- _EXERCISE AIM_
Records follow. Pull out every line that contains "objects".

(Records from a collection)
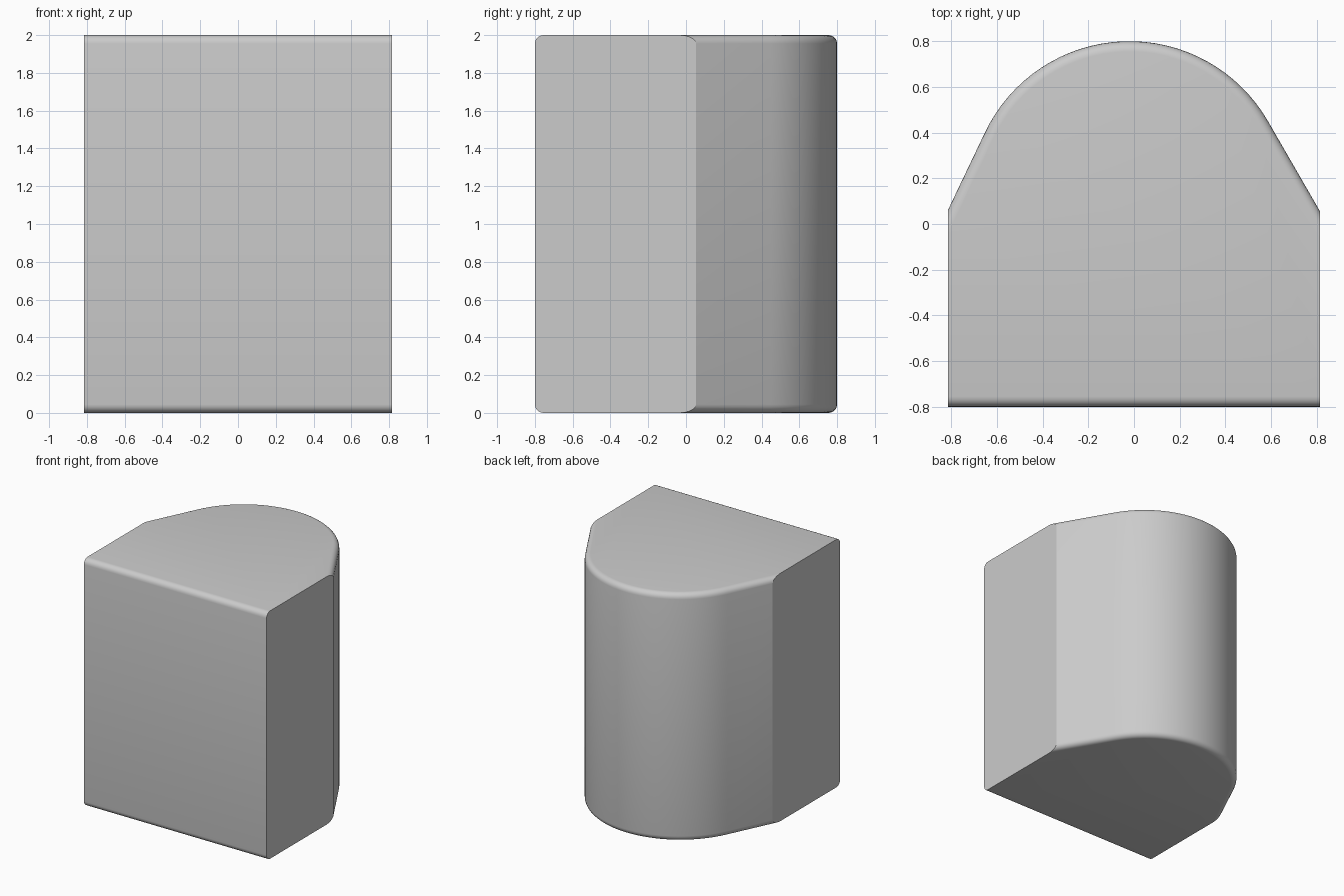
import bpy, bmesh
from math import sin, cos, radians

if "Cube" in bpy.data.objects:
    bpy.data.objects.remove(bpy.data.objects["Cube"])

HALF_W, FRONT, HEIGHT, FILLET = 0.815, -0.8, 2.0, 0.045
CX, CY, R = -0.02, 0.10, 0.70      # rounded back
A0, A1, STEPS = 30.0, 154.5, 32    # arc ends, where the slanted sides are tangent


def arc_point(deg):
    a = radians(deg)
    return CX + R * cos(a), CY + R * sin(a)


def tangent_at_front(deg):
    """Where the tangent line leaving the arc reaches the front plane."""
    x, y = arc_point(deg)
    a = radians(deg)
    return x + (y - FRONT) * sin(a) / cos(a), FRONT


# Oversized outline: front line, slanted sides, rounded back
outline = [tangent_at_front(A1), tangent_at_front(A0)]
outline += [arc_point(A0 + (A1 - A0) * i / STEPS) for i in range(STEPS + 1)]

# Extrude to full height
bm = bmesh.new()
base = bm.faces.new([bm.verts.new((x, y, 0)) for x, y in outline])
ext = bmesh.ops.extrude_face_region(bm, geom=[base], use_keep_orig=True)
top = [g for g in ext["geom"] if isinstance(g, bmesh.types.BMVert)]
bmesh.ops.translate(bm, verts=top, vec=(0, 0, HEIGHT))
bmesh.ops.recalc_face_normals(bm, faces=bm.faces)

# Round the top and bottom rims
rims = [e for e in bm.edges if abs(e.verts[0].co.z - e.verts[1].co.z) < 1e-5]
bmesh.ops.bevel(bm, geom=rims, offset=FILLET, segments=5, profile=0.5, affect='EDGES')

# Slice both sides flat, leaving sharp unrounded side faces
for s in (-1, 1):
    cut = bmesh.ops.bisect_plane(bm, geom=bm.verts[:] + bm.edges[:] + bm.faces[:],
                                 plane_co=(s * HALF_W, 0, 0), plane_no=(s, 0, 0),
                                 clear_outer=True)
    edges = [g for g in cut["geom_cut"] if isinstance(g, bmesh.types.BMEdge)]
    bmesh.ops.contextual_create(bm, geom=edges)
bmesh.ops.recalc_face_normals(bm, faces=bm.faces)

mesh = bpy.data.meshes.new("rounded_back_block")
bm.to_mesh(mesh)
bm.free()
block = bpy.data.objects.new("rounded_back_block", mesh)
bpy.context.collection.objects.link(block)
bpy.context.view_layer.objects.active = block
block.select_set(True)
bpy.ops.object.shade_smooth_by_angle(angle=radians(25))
...
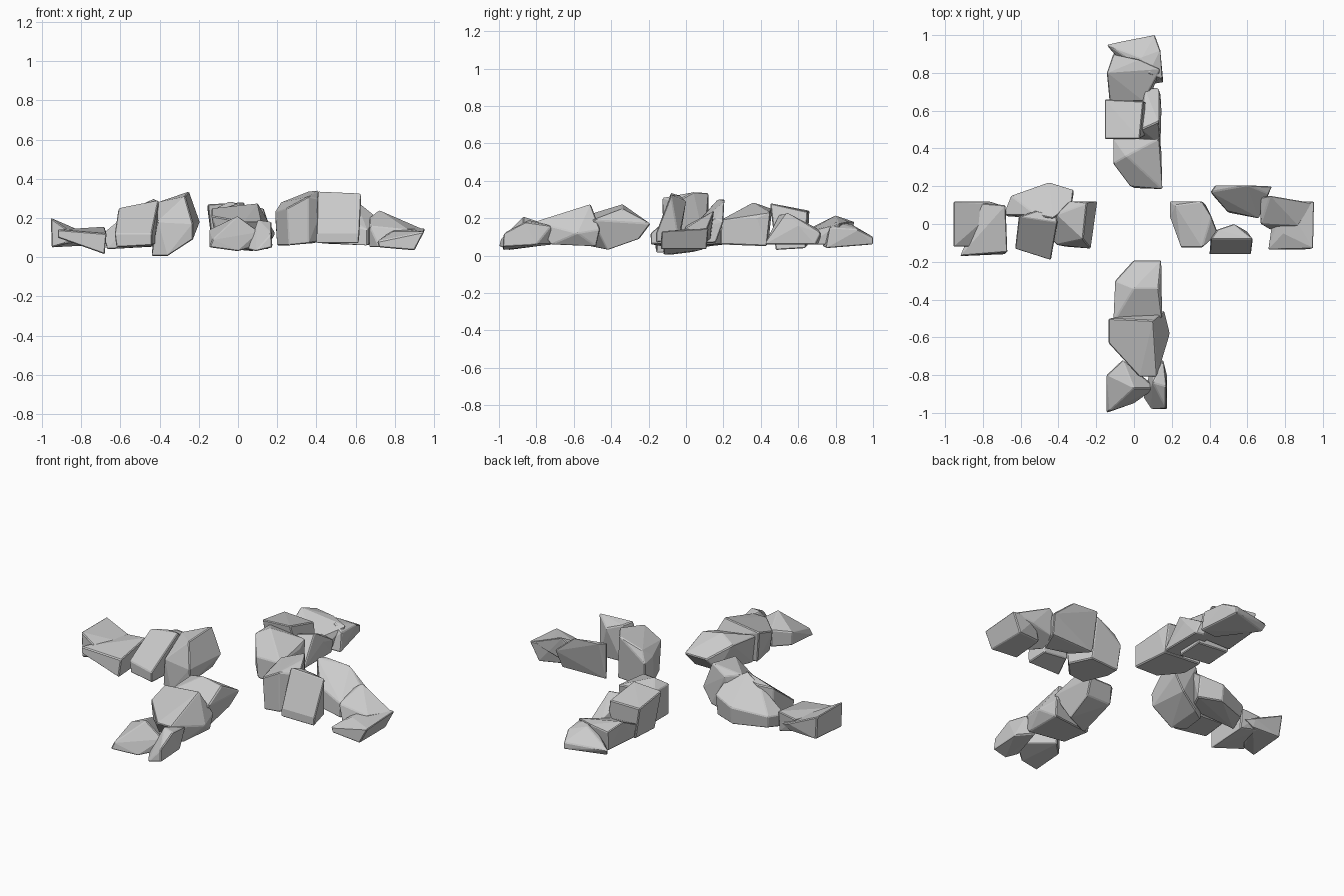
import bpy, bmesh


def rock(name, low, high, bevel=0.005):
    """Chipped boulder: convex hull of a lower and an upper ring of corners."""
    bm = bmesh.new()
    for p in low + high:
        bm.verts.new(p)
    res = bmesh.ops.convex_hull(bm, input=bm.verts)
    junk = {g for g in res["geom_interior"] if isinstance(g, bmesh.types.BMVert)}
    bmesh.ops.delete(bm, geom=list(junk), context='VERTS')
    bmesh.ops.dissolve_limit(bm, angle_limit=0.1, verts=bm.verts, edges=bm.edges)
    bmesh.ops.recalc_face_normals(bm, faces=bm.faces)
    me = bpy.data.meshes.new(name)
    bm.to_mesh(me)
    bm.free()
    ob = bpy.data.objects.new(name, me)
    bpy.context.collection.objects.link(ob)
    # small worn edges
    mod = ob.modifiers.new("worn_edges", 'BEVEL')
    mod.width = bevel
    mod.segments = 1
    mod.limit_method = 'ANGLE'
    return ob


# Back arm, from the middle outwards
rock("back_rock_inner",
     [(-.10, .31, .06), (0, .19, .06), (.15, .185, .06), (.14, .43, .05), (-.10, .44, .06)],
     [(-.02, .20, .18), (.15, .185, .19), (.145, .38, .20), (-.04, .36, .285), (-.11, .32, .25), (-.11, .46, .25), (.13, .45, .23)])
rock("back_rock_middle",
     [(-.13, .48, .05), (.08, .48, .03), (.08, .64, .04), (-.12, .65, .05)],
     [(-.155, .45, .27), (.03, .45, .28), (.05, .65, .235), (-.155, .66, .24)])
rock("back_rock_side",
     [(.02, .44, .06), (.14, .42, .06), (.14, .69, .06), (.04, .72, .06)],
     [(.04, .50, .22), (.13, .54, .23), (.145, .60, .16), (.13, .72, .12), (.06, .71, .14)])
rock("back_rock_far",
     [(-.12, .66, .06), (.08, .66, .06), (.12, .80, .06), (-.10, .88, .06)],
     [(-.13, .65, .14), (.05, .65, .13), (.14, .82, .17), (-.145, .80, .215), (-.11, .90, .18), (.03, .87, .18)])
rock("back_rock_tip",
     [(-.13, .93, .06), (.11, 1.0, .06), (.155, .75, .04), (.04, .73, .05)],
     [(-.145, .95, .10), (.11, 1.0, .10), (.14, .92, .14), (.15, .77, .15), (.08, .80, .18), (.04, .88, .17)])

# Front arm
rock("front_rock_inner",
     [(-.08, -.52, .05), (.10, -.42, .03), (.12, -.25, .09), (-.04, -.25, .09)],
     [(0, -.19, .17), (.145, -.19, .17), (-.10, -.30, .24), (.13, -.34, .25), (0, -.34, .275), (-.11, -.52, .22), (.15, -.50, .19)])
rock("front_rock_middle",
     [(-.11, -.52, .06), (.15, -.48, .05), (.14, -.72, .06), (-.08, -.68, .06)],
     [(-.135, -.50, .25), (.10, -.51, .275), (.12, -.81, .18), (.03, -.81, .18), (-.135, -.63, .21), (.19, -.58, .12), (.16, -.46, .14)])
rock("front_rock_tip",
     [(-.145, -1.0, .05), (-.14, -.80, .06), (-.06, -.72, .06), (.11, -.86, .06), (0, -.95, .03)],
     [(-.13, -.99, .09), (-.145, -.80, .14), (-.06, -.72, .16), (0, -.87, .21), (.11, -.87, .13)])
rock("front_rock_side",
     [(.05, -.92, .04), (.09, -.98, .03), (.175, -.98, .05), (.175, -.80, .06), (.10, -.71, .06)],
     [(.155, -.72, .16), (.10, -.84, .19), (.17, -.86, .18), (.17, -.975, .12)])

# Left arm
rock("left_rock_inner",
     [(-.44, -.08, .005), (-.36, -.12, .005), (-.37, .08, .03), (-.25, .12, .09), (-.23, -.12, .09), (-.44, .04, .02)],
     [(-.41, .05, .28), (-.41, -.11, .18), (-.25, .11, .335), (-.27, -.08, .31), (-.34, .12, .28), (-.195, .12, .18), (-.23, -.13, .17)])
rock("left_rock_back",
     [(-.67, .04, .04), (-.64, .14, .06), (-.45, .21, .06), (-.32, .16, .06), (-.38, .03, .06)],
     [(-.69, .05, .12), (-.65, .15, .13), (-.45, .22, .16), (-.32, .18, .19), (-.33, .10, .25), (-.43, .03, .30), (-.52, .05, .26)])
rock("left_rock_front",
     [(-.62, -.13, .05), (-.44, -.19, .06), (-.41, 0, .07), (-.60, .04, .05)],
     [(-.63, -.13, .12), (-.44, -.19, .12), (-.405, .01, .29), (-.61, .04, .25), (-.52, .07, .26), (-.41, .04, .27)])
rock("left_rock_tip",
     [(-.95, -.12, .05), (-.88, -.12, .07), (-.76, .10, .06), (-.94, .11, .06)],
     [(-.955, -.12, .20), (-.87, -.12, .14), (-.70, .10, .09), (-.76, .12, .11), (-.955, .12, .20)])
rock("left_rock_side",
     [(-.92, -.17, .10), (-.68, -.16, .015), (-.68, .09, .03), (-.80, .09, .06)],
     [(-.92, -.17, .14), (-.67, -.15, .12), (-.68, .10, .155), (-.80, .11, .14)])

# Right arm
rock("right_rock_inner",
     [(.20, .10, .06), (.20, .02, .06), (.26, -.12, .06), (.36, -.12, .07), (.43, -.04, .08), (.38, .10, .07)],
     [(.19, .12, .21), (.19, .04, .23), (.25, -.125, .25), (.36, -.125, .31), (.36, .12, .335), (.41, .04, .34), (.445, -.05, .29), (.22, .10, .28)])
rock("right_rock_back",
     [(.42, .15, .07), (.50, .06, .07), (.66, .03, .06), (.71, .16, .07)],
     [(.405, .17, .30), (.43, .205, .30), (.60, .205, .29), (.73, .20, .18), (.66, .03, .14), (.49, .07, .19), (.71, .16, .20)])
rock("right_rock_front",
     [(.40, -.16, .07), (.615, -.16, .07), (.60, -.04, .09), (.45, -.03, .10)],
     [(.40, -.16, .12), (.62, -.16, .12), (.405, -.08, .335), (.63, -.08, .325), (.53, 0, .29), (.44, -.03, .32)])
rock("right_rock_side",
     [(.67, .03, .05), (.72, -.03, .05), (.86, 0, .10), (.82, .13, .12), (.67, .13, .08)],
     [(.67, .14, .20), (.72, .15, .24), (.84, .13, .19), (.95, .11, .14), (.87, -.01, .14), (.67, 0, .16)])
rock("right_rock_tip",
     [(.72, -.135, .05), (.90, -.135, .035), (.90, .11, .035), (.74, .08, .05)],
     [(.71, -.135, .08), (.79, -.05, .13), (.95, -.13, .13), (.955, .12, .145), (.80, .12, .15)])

- _OUTPUT OF THE EXERCISE_
if "Cube" in bpy.data.objects:
    bpy.data.objects.remove(bpy.data.objects["Cube"])
block = bpy.data.objects.new("rounded_back_block", mesh)
bpy.context.collection.objects.link(block)
bpy.context.view_layer.objects.active = block
    ob = bpy.data.objects.new(name, me)
    bpy.context.collection.objects.link(ob)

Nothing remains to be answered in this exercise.